--- Input material Enclosed Below ---

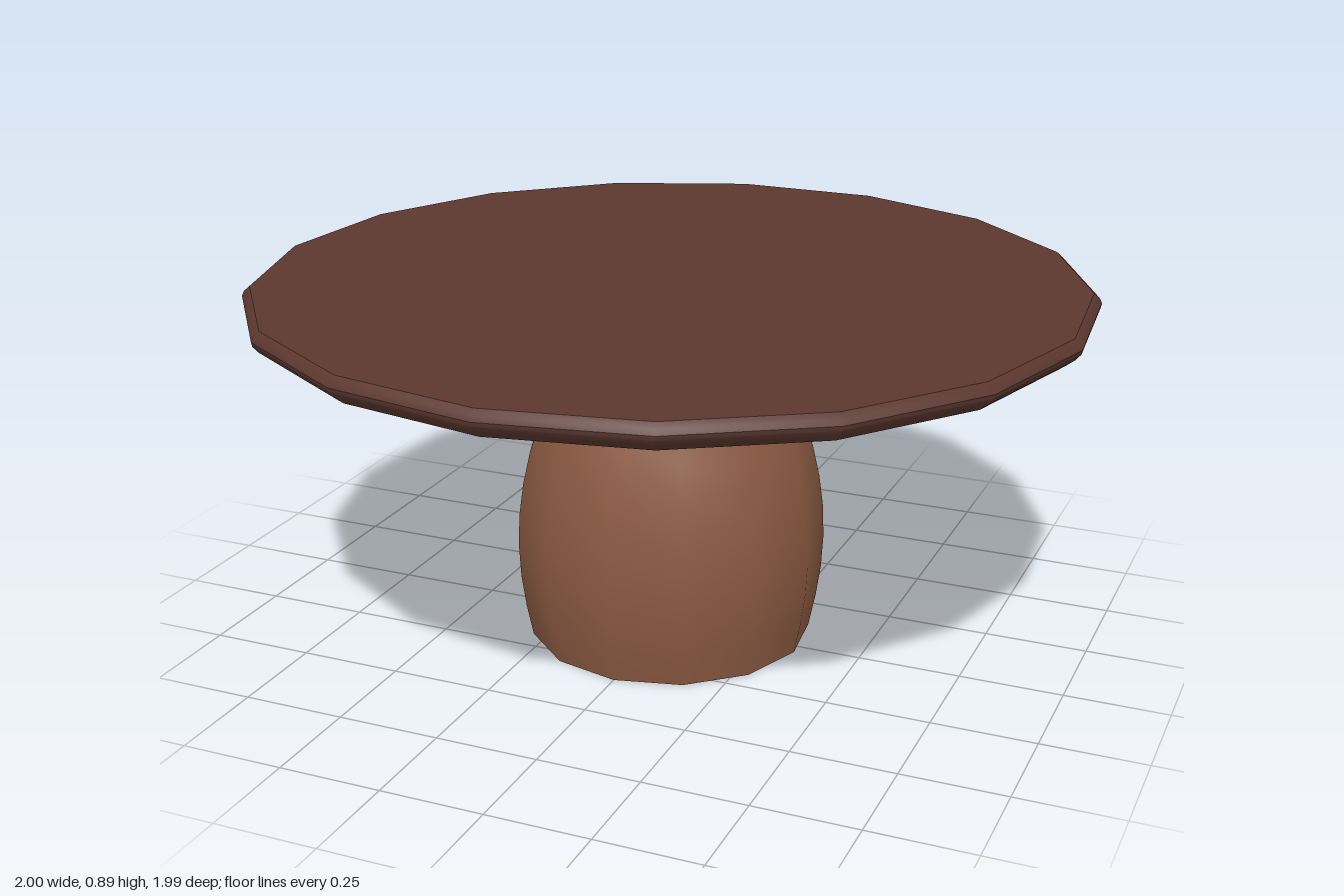
import * as THREE from 'three';
import { toCreasedNormals } from 'three/addons/utils/BufferGeometryUtils.js';

const topWood = new THREE.MeshStandardMaterial({ color: 0x5c3830 });
const baseWood = new THREE.MeshStandardMaterial({ color: 0x8b5a42 });

// Turned part from a bottom-to-top [radius, height] profile, closed at the axis
function turned(name, profile, sides, material) {
  const outline = [[0, profile[0][1]], ...profile, [0, profile[profile.length - 1][1]]];
  const points = outline.map(([r, y]) => new THREE.Vector2(r, y));
  const geometry = toCreasedNormals(new THREE.LatheGeometry(points, sides), 0.6);
  const mesh = new THREE.Mesh(geometry, material);
  mesh.name = name;
  return mesh;
}

export function createModel() {
  const table = new THREE.Group();
  table.name = 'roundTable';

  const turnedParts = new THREE.Group();
  turnedParts.name = 'turnedParts';
  // The odd-sided top is centred by its bounds
  turnedParts.position.z = -0.0085;
  table.add(turnedParts);

  // Bulging pedestal body
  turnedParts.add(turned('pedestalBody', [
    [0.347, 0], [0.363, 0.08], [0.374, 0.16], [0.378, 0.24], [0.375, 0.32],
    [0.364, 0.4], [0.346, 0.48], [0.326, 0.54], [0.3, 0.605],
  ], 13, baseWood));

  // Recessed neck
  turnedParts.add(turned('neck', [[0.275, 0.6], [0.275, 0.64]], 13, baseWood));

  // Rounded collar under the top
  turnedParts.add(turned('collar', [
    [0.3, 0.636], [0.322, 0.665], [0.341, 0.705], [0.351, 0.75], [0.351, 0.79], [0.345, 0.83],
  ], 13, baseWood));

  // Faceted tabletop with a rounded rim
  turnedParts.add(turned('tabletop', [
    [0.966, 0.829], [0.989, 0.847], [1.002, 0.862], [1.004, 0.872], [0.998, 0.884], [0.985, 0.895],
  ], 17, topWood));

  return table;
}
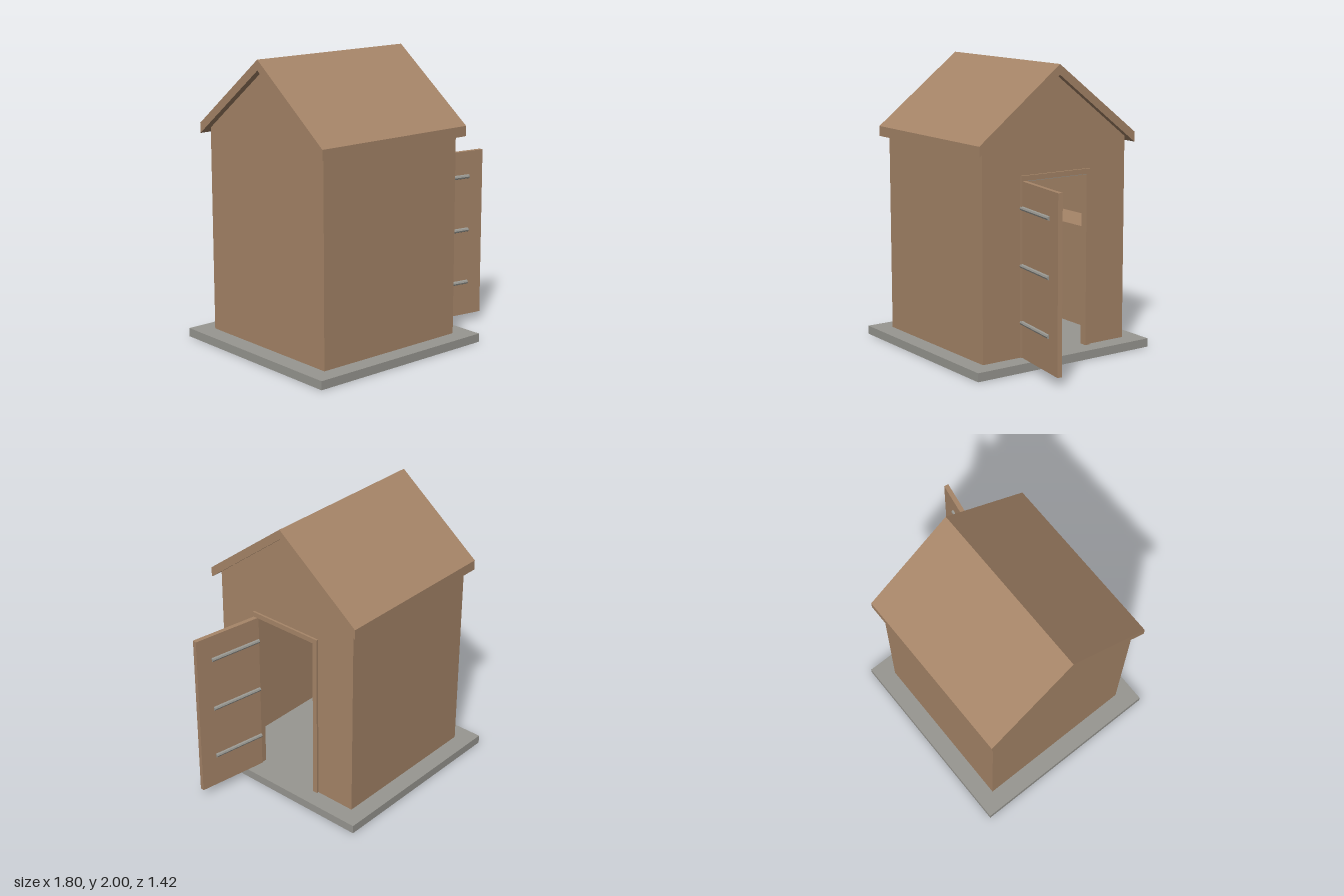
import * as THREE from 'three';

const mat = (name, hex) => {
  const m = new THREE.MeshStandardMaterial({ color: hex });
  m.name = name;
  return m;
};

export function createModel() {
  const wood = mat('wood', 0xa68568);
  const grey = mat('grey', 0x989791);
  const shed = new THREE.Group();
  shed.name = 'shed';

  const add = (parent, name, geo, material) => {
    const m = new THREE.Mesh(geo, material);
    m.name = name;
    parent.add(m);
    return m;
  };
  // Box given by its two extreme corners
  const box = (name, material, x0, x1, y0, y1, z0, z1) => {
    const g = new THREE.BoxGeometry(x1 - x0, y1 - y0, z1 - z0);
    g.translate((x0 + x1) / 2, (y0 + y1) / 2, (z0 + z1) / 2);
    return add(shed, name, g, material);
  };
  const shapeOf = (pts) => new THREE.Shape(pts.map(([x, y]) => new THREE.Vector2(x, y)));
  // Profile in the z-y plane, extruded along x
  const alongX = (name, shape, x0, x1) => {
    const g = new THREE.ExtrudeGeometry(shape, { depth: x1 - x0, bevelEnabled: false });
    g.rotateY(Math.PI / 2);
    g.translate(x0, 0, 0);
    return add(shed, name, g, wood);
  };

  const base = 0.06, left = -0.77, right = 0.39, half = 0.585, eave = 1.48, apex = 1.93, t = 0.04;
  const doorHalf = 0.25, doorTop = 1.25;

  // Foundation slab
  box('foundation', grey, -0.9, 0.52, 0, base, -0.71, 0.71);

  // Long walls
  for (const s of [-1, 1]) {
    const a = s * half, b = s * (half - t);
    box(s > 0 ? 'frontWall' : 'backWall', wood, left + t, right - t, base, eave + 0.02, Math.min(a, b), Math.max(a, b));
  }

  // Gable walls, one with the door opening
  const gable = [[half, base], [half, eave], [0, apex], [-half, eave], [-half, base]];
  alongX('gableWall', shapeOf(gable), left, left + t);
  alongX('doorWall', shapeOf([...gable,
    [-doorHalf, base], [-doorHalf, doorTop], [doorHalf, doorTop], [doorHalf, base]]), right - t, right);

  // Pitched roof
  alongX('roof', shapeOf([[0.635, 1.44], [0.635, 1.51], [0, 2], [-0.635, 1.51], [-0.635, 1.44], [0, apex]]), -0.82, 0.435);

  // Door frame
  const f = 0.285;
  alongX('doorFrame', shapeOf([[f, base], [f, f + 1], [-f, f + 1], [-f, base],
    [-doorHalf, base], [-doorHalf, doorTop], [doorHalf, doorTop], [doorHalf, base]]), right, 0.405);
  box('lintelPlate', grey, right - t, 0.4, doorTop - 0.004, doorTop, -doorHalf, doorHalf);

  // Inside shelf along the back wall
  box('shelf', wood, left + t, right - t, 0.85, 0.88, -half + t, -0.26);

  // Open door swinging on its hinge edge
  const door = new THREE.Group();
  door.name = 'door';
  door.position.set(right, 0, 0.26);
  door.rotation.y = -THREE.MathUtils.degToRad(9);
  shed.add(door);
  const panel = new THREE.BoxGeometry(0.512, doorTop - base, 0.032);
  panel.translate(0.258, (doorTop + base) / 2, 0);
  add(door, 'doorPanel', panel, wood);

  // Strap hinges on both faces
  for (const y of [0.3, 0.685, 1.07]) {
    for (const s of [-1, 1]) {
      const g = new THREE.CylinderGeometry(0.015, 0.015, 0.39, 8).toNonIndexed();
      g.rotateZ(Math.PI / 2);
      g.computeVertexNormals();
      g.translate(0.2, y, s * 0.016);
      add(door, 'strapHinge', g, grey);
    }
  }
  return shed;
}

--- End of Enclosed Input material ---

> The problem
The answer consists of the lines above that include the word "return", each copied exactly.

> Written answer
  return mesh;
  return table;
  return m;
    return m;
    return add(shed, name, g, material);
    return add(shed, name, g, wood);
  return shed;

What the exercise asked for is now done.